* _DATA SUPPLIED_
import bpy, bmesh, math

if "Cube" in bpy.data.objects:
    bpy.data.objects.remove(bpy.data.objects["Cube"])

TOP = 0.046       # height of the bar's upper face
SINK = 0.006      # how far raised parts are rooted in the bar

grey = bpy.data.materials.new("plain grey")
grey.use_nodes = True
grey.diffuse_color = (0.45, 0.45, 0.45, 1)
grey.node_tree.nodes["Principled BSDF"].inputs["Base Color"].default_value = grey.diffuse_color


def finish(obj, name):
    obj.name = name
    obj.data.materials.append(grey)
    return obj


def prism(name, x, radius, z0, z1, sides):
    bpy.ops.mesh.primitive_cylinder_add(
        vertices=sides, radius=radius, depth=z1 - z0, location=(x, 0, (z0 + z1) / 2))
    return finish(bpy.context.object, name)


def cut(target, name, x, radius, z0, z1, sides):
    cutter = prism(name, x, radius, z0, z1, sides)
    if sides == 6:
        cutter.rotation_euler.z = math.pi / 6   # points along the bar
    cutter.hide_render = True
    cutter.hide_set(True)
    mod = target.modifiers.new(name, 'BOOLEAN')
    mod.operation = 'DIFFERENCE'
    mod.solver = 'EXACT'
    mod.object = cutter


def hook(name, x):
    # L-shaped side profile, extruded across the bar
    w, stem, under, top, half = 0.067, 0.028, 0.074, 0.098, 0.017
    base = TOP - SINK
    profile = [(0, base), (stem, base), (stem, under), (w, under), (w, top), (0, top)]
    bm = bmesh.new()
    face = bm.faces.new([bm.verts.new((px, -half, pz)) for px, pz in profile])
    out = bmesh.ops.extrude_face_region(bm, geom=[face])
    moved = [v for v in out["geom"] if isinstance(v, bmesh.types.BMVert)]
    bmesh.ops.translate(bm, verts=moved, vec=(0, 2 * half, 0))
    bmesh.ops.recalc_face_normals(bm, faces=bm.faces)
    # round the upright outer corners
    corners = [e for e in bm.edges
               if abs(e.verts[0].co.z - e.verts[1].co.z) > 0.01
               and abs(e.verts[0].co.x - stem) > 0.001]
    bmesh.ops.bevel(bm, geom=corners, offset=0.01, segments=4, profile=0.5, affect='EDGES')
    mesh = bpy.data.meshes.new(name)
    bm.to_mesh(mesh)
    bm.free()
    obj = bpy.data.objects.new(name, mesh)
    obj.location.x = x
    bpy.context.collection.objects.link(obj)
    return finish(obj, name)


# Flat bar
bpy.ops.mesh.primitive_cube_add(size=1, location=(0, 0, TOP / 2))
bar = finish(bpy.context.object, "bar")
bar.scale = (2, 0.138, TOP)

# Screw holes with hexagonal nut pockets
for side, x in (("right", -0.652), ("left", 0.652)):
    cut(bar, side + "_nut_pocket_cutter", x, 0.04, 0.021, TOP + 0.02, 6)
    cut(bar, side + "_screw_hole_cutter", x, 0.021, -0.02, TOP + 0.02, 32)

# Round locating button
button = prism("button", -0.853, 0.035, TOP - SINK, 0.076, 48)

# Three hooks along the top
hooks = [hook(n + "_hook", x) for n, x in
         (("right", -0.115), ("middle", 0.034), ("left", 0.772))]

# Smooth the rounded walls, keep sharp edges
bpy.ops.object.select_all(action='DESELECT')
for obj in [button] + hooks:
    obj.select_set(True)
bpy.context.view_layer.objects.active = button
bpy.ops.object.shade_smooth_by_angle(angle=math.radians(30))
* * *
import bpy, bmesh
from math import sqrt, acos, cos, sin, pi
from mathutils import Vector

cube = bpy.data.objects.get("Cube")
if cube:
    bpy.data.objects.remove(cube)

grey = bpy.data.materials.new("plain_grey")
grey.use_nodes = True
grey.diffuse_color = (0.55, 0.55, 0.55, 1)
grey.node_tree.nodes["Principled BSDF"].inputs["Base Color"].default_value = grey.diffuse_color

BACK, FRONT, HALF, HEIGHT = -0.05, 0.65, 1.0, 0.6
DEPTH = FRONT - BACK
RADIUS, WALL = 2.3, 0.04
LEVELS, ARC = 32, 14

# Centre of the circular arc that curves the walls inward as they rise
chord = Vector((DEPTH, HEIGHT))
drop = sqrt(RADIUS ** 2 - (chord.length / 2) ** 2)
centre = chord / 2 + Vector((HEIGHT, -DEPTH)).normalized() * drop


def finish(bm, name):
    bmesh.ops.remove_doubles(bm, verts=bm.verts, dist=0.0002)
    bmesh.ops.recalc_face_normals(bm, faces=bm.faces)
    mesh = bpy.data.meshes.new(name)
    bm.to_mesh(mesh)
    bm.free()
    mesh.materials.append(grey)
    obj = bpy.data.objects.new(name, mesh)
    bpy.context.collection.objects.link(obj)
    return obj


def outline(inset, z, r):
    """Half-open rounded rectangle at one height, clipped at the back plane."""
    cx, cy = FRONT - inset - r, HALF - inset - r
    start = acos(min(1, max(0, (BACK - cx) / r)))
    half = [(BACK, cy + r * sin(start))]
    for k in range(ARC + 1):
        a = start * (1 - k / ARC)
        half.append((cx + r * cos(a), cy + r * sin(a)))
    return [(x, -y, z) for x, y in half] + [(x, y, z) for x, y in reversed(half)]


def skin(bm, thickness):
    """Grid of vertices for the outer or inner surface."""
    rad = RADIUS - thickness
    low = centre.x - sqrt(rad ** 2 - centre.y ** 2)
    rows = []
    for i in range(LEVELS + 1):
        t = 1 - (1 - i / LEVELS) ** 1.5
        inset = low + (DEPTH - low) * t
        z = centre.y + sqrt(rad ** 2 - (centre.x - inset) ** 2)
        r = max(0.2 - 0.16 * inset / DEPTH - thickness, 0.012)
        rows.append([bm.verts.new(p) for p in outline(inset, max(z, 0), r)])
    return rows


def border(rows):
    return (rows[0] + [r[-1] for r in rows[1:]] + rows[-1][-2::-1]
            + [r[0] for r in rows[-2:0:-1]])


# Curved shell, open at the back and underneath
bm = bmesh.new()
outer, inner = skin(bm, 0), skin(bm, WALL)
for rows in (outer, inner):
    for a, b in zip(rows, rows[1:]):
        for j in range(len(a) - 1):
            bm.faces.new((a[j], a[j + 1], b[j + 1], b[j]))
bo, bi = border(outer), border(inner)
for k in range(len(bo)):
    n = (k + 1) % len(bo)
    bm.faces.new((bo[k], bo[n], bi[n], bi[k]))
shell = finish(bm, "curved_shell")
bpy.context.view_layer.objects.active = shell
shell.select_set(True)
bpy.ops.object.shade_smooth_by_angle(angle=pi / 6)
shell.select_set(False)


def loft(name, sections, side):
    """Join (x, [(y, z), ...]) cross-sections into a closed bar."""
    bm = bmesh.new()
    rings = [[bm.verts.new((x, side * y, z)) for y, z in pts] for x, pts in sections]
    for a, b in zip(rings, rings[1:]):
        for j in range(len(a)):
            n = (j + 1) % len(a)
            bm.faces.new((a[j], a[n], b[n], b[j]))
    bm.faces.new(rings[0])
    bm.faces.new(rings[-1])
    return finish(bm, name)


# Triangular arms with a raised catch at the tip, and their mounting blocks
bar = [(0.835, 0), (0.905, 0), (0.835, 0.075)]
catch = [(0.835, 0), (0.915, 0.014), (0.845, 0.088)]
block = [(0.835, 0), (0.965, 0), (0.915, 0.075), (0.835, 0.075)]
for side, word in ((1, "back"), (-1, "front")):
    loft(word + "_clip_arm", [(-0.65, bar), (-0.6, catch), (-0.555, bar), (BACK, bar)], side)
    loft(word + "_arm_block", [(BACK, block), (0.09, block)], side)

* _WORK REQUEST_
Quote the listing above, but only from the line that shows "bm.faces.new((a[j], a[j +" through the line that shows "(0.09, block)], side)".

* _OUTPUT FOR THIS EXERCISE_
            bm.faces.new((a[j], a[j + 1], b[j + 1], b[j]))
bo, bi = border(outer), border(inner)
for k in range(len(bo)):
    n = (k + 1) % len(bo)
    bm.faces.new((bo[k], bo[n], bi[n], bi[k]))
shell = finish(bm, "curved_shell")
bpy.context.view_layer.objects.active = shell
shell.select_set(True)
bpy.ops.object.shade_smooth_by_angle(angle=pi / 6)
shell.select_set(False)


def loft(name, sections, side):
    """Join (x, [(y, z), ...]) cross-sections into a closed bar."""
    bm = bmesh.new()
    rings = [[bm.verts.new((x, side * y, z)) for y, z in pts] for x, pts in sections]
    for a, b in zip(rings, rings[1:]):
        for j in range(len(a)):
            n = (j + 1) % len(a)
            bm.faces.new((a[j], a[n], b[n], b[j]))
    bm.faces.new(rings[0])
    bm.faces.new(rings[-1])
    return finish(bm, name)


# Triangular arms with a raised catch at the tip, and their mounting blocks
bar = [(0.835, 0), (0.905, 0), (0.835, 0.075)]
catch = [(0.835, 0), (0.915, 0.014), (0.845, 0.088)]
block = [(0.835, 0), (0.965, 0), (0.915, 0.075), (0.835, 0.075)]
for side, word in ((1, "back"), (-1, "front")):
    loft(word + "_clip_arm", [(-0.65, bar), (-0.6, catch), (-0.555, bar), (BACK, bar)], side)
    loft(word + "_arm_block", [(BACK, block), (0.09, block)], side)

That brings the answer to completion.